How is limb-girdle muscular dystrophy inherited?

Limb-girdle muscular dystrophy (LGMD) is most often inherited in an autosomal recessive manner; less commonly, rare sub-types may be inherited in an autosomal dominant manner. There may be difficulties diagnosing the condition accurately, and often the mode of inheritance cannot be determined. Therefore, it may be challenging to determine the exact recurrence risks for some families.

Establishing the type of LGMD in an affected individual can be useful for discussing the clinical course of the disease as well as for determining who else in the family may be at risk for the condition.

Last updated on 05-01-20

How might limb-girdle muscular dystrophy (LGMD) be treated?

Unfortunately, no definitive treatments for LGMD exist. Management depends on each individual and the specific type of LGMD that the individual has. However, the American Academy of Neurology has developed guidelines for treatment of LGMD including:

  • Weight control to avoid obesity
  • Physical therapy and stretching exercises to promote mobility and prevent contractures (fixed tightening of the muscles)
  • Use of mechanical aids such as canes, walkers, orthotics, and wheelchairs as needed to help ambulation and mobility
  • Monitoring and surgical intervention as needed for orthopedic complications, such as foot deformity and scoliosis
  • Monitoring respiratory function and use of respiratory aids when needed
  • Monitoring for evidence of cardiomyopathy in the types of LGMD with known occurrence of cardiac involvement
  • Monitoring of weight given the potential for swallowing issues (dysphagia) and use of nutritional supplementation as needed
  • Social and emotional support and stimulation to maximize a sense of social involvement and productivity, and to reduce the sense of social isolation common in these disorders

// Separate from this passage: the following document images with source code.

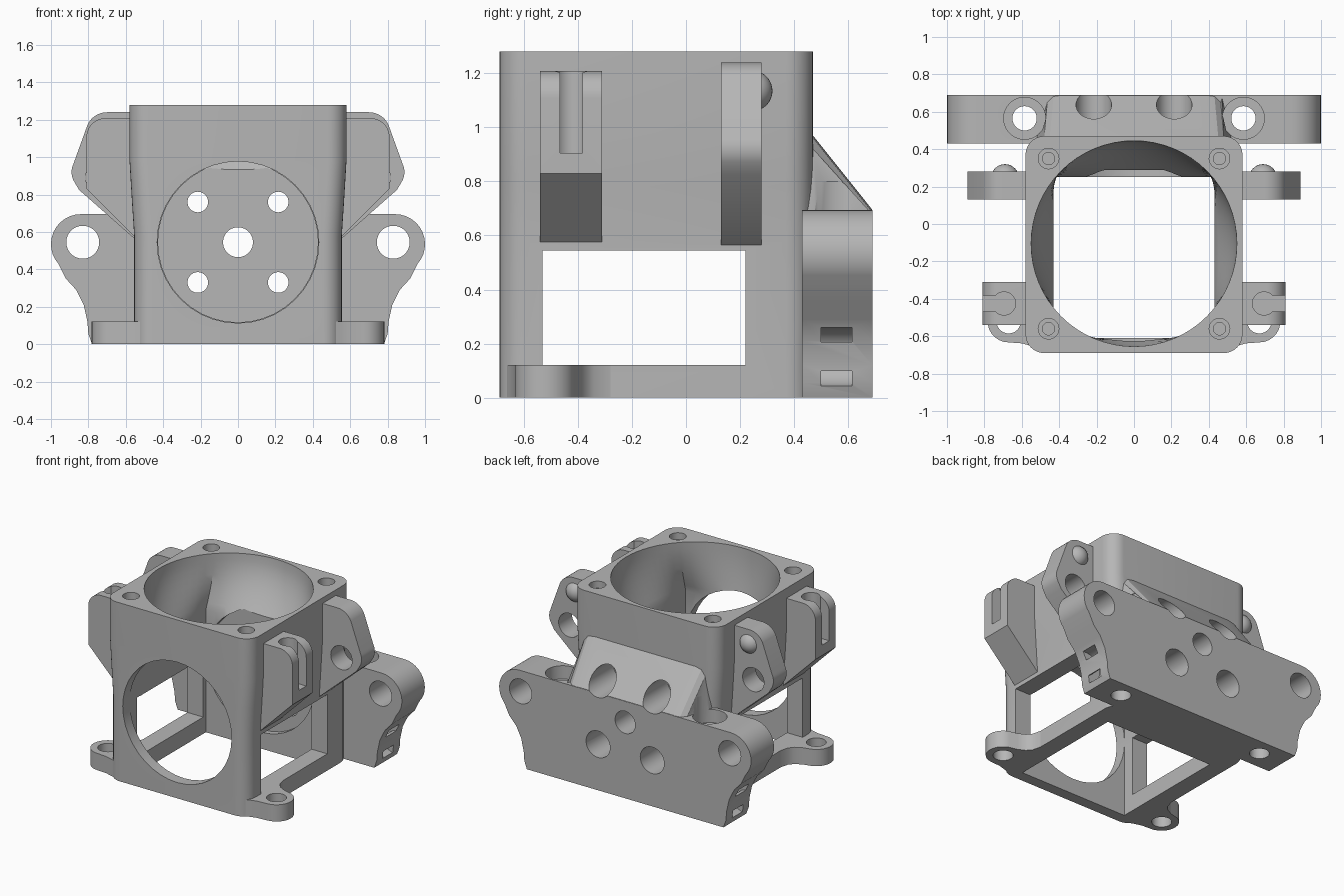
import bpy, bmesh
from math import sin, cos, pi, radians, sqrt

cube = bpy.data.objects.get("Cube")
if cube:
    bpy.data.objects.remove(cube, do_unlink=True)

grey = bpy.data.materials.new("light grey plastic")
grey.use_nodes = True
grey.diffuse_color = (0.47, 0.47, 0.47, 1)
grey.node_tree.nodes["Principled BSDF"].inputs["Base Color"].default_value = (0.47, 0.47, 0.47, 1)
cutters = []


def loft(name, rings):
    """Closed solid skinned through rings of equal point count."""
    bm = bmesh.new()
    loops = [[bm.verts.new(p) for p in ring] for ring in rings]
    n = len(loops[0])
    for a, b in zip(loops, loops[1:]):
        for i in range(n):
            j = (i + 1) % n
            bm.faces.new((a[i], a[j], b[j], b[i]))
    bm.faces.new(loops[0][::-1])
    bm.faces.new(loops[-1])
    bmesh.ops.recalc_face_normals(bm, faces=bm.faces)
    mesh = bpy.data.meshes.new(name)
    bm.to_mesh(mesh)
    bm.free()
    mesh.materials.append(grey)
    ob = bpy.data.objects.new(name, mesh)
    bpy.context.collection.objects.link(ob)
    return ob


def prism(name, pts, axis, a, b):
    """Extrude a flat outline along an axis from a to b."""
    place = {"x": lambda p, t: (t, p[0], p[1]),
             "y": lambda p, t: (p[0], t, p[1]),
             "z": lambda p, t: (p[0], p[1], t)}[axis]
    return loft(name, [[place(p, t) for p in pts] for t in (a, b)])


def arc(cx, cy, r, a0, a1, n=12):
    return [(cx + r * cos(radians(a0 + (a1 - a0) * i / n)),
             cy + r * sin(radians(a0 + (a1 - a0) * i / n))) for i in range(n + 1)]


def box(x0, x1, y0, y1):
    return [(x0, y0), (x1, y0), (x1, y1), (x0, y1)]


def flip(pts, s):
    return [(s * x, y) for x, y in pts]


def cutter(pts, axis, a, b):
    ob = prism("cutter", pts, axis, a, b)
    ob.hide_render = True
    cutters.append(ob)
    return ob


def hole(cx, cy, r, axis, a, b):
    return cutter(arc(cx, cy, r, 0, 360, 40)[:-1], axis, a, b)


def boolean(ob, tools, op="DIFFERENCE"):
    bpy.context.view_layer.objects.active = ob
    for t in tools:
        m = ob.modifiers.new("bool", "BOOLEAN")
        m.operation, m.solver, m.object = op, "EXACT", t
        bpy.ops.object.modifier_apply(modifier=m.name)


# Shared bores: motor screws, shaft and vertical mounting bolts
bores = [hole(0, 0.545, 0.08, "y", 0.1, 0.8)]
for sx in (1, -1):
    for z in (0.33, 0.76):
        bores.append(hole(sx * 0.215, z, 0.055, "y", 0.1, 0.5))
        bores.append(hole(sx * 0.215, z, 0.095, "y", 0.38, 0.8))
mount_bores = []
for sx in (1, -1):
    mount_bores.append(hole(sx * 0.585, 0.565, 0.065, "z", -0.1, 0.8))
    mount_bores.append(hole(sx * 0.585, 0.565, 0.112, "z", 0.6, 0.8))


# Housing: rounded block, slightly narrower towards the bottom
def rounded_ring(hx, z, r=0.1, y0=-0.69, y1=0.47):
    c = arc(hx - r, y1 - r, r, 0, 90, 8) + arc(r - hx, y1 - r, r, 90, 180, 8)
    c += arc(r - hx, y0 + r, r, 180, 270, 8) + arc(hx - r, y0 + r, r, 270, 360, 8)
    return [(x, y, z) for x, y in c]


housing = loft("housing", [rounded_ring(0.555, 0), rounded_ring(0.555, 0.58),
                           rounded_ring(0.568, 0.78), rounded_ring(0.58, 0.98),
                           rounded_ring(0.58, 1.28)])

# Sloped hump behind the housing, over the rear mount
def hump_ring(y, z, foot, shoulder):
    return [(-foot, y, 0.6), (foot, y, 0.6), (foot, y, 0.68), (shoulder + 0.03, y, z - 0.05),
            (shoulder, y, z - 0.01), (shoulder - 0.05, y, z), (0.05 - shoulder, y, z),
            (-shoulder, y, z - 0.01), (-shoulder - 0.03, y, z - 0.05), (-foot, y, 0.68)]


hump = loft("hump", [hump_ring(0.38, 1.08, 0.54, 0.46), hump_ring(0.47, 0.97, 0.52, 0.45),
                     hump_ring(0.688, 0.697, 0.47, 0.43)])
boolean(housing, [hump], "UNION")
bpy.data.objects.remove(hump, do_unlink=True)

# Cavity: square duct easing into a round bowl at the top
def duct_ring(z, t):
    ring = []
    for i in range(64):
        a = 2 * pi * i / 64
        k = 0.43 / max(abs(cos(a)), abs(sin(a)))
        sq, ci = (k * cos(a), k * sin(a) - 0.18), (0.55 * cos(a), 0.55 * sin(a) - 0.105)
        ring.append((sq[0] + (ci[0] - sq[0]) * t, sq[1] + (ci[1] - sq[1]) * t, z))
    return ring


steps = [(0.88 + 0.4 * i / 8, sin(i / 8 * pi / 2)) for i in range(9)]
duct = loft("cutter", [duct_ring(z, t) for z, t in [(-0.1, 0)] + steps + [(1.4, 1)]])
cutters.append(duct)
cuts = [duct,
        hole(0, 0.545, 0.432, "y", -0.8, -0.5),
        hole(0, 0.545, 0.428, "y", 0.1, 0.29),
        cutter(box(-0.53, 0.22, 0.12, 0.545), "x", -0.9, 0.9)]
for sx in (1, -1):
    for y in (0.35, -0.56):
        cuts.append(hole(sx * 0.457, y, 0.055, "z", 1.23, 1.4))
        cuts.append(hole(sx * 0.457, y, 0.033, "z", 1.1, 1.3))
boolean(housing, cuts + bores + mount_bores)

# Rear mount: wide plate with rounded ears, bolt holes and tie slots
side = [(0.78, 0), (0.80, 0.055), (0.805, 0.12), (0.825, 0.21), (0.865, 0.29), (0.92, 0.35)]
side += arc(0.84, 0.535, 0.16, -42, 90)
rear_mount = prism("rear_mount", side + flip(side, -1)[::-1], "y", 0.43, 0.69)
slots = []
for sx in (1, -1):
    slots.append(hole(sx * 0.83, 0.545, 0.088, "y", 0.3, 0.8))
    ring = arc(0.82, 0.15, 0.11, 90, 270) + [(0.9, 0.04), (0.9, 0.095)]
    ring += arc(0.82, 0.15, 0.055, 270, 90) + [(0.9, 0.205), (0.9, 0.26)]
    slots.append(cutter(flip(ring, sx), "y", 0.5, 0.615))
boolean(rear_mount, bores + mount_bores + slots)

parts = [housing, rear_mount]
for sx, label in ((1, "left"), (-1, "right")):
    # Upper rear wing with pivot hole and domed screw
    pts = [(0.52, 0.565), (0.555, 0.565), (0.85, 0.825)] + arc(0.79, 0.92, 0.1, -35, 25, 8)
    pts += arc(0.70, 1.125, 0.115, 25, 90, 8) + [(0.52, 1.24)]
    wing = prism(label + "_wing", flip(pts, sx), "y", 0.13, 0.28)
    boolean(wing, [hole(sx * 0.73, 0.89, 0.085, "y", 0, 0.5)])
    bpy.ops.mesh.primitive_uv_sphere_add(segments=32, ring_count=16, radius=0.075,
                                         location=(sx * 0.69, 0.245, 1.135))
    dome = bpy.context.object
    dome.name = label + "_screw_dome"
    dome.data.materials.append(grey)

    # Front lug with slotted blind hole
    pts = [(0.52, 0.57), (0.55, 0.57), (0.81, 0.83)] + arc(0.71, 1.108, 0.1, 0, 90) + [(0.52, 1.208)]
    lug = prism(label + "_lug", flip(pts, sx), "y", -0.54, -0.31)
    boolean(lug, [hole(sx * 0.695, -0.425, 0.062, "z", 0.905, 1.4),
                  cutter(flip(box(0.7, 1, -0.467, -0.383), sx), "z", 0.905, 1.4)])

    # Front foot with bolt hole
    pts = [(0.46, -0.62), (0.4, -0.69), (0.47, -0.685), (0.54, -0.655), (0.6, -0.638)]
    pts += arc(0.67, -0.52, 0.113, -90, 70) + [(0.65, -0.4), (0.6, -0.375), (0.57, -0.34),
                                              (0.555, -0.28), (0.5, -0.28)]
    foot = prism(label + "_foot", flip(pts, sx), "z", 0, 0.12)
    boolean(foot, [hole(sx * 0.67, -0.52, 0.065, "z", -0.1, 0.3)])
    parts += [wing, dome, lug, foot]

for c in cutters:
    bpy.data.objects.remove(c, do_unlink=True)

# Smooth curved walls, keep hard edges
bpy.ops.object.select_all(action="DESELECT")
for ob in parts:
    ob.select_set(True)
bpy.context.view_layer.objects.active = housing
bpy.ops.object.shade_smooth_by_angle(angle=radians(30))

A team approach to treatment is recommended including a neurologist, pulmonologist, cardiologist, orthopedic surgeon, physiatrist, physical/occupational/speech therapist, nutritionist, orthopedist, mental health counselors, and geneticist/genetic counselor.

While not a currently available treatment option, some studies have shown promising results with the use of gene therapy. More research is needed to prove the safety and efficacy of this treatment approach.

Last updated on 05-01-20

Management Guidelines

American Academy of Neurology

The American Academy of Neurology (AAN), the medical specialty society of neurologists, offers a summary of recommended guidelines for Limb-girdle muscular dystrophy

Last updated on 04-27-20

Name: Muscular Dystrophy Family Foundation P.O. Box 776
Carmel, IN, 46082, United States
Phone: +1-317-615-9140 Email: Url: MDFF provides financial assistance, quality programs and services for the Muscular Dystrophy community in Indiana.
Name: Muscular Dystrophy Association MDA 222 S Riverside Plaza Suite 1500
Chicago, IL, 60606, United States
Toll Free: 1-833-275-6321 (Helpline) Email: Url:
Darras BT. Limb-girdle muscular dystrophy UpToDate. March 25, 2015; Reference Link

Connect with other users with Limb-girdle muscular dystrophy on the RareGuru app

Do you have information about a disease, disorder, or syndrome? Want to suggest a symptom?
Please send suggestions to RareGuru!

The RareGuru disease database is regularly updated using data generously provided by GARD, the United States Genetic and Rare Disease Information Center.

People Using the App

Join the RareGuru Community

To connect, share, empower and heal today.

People Using the App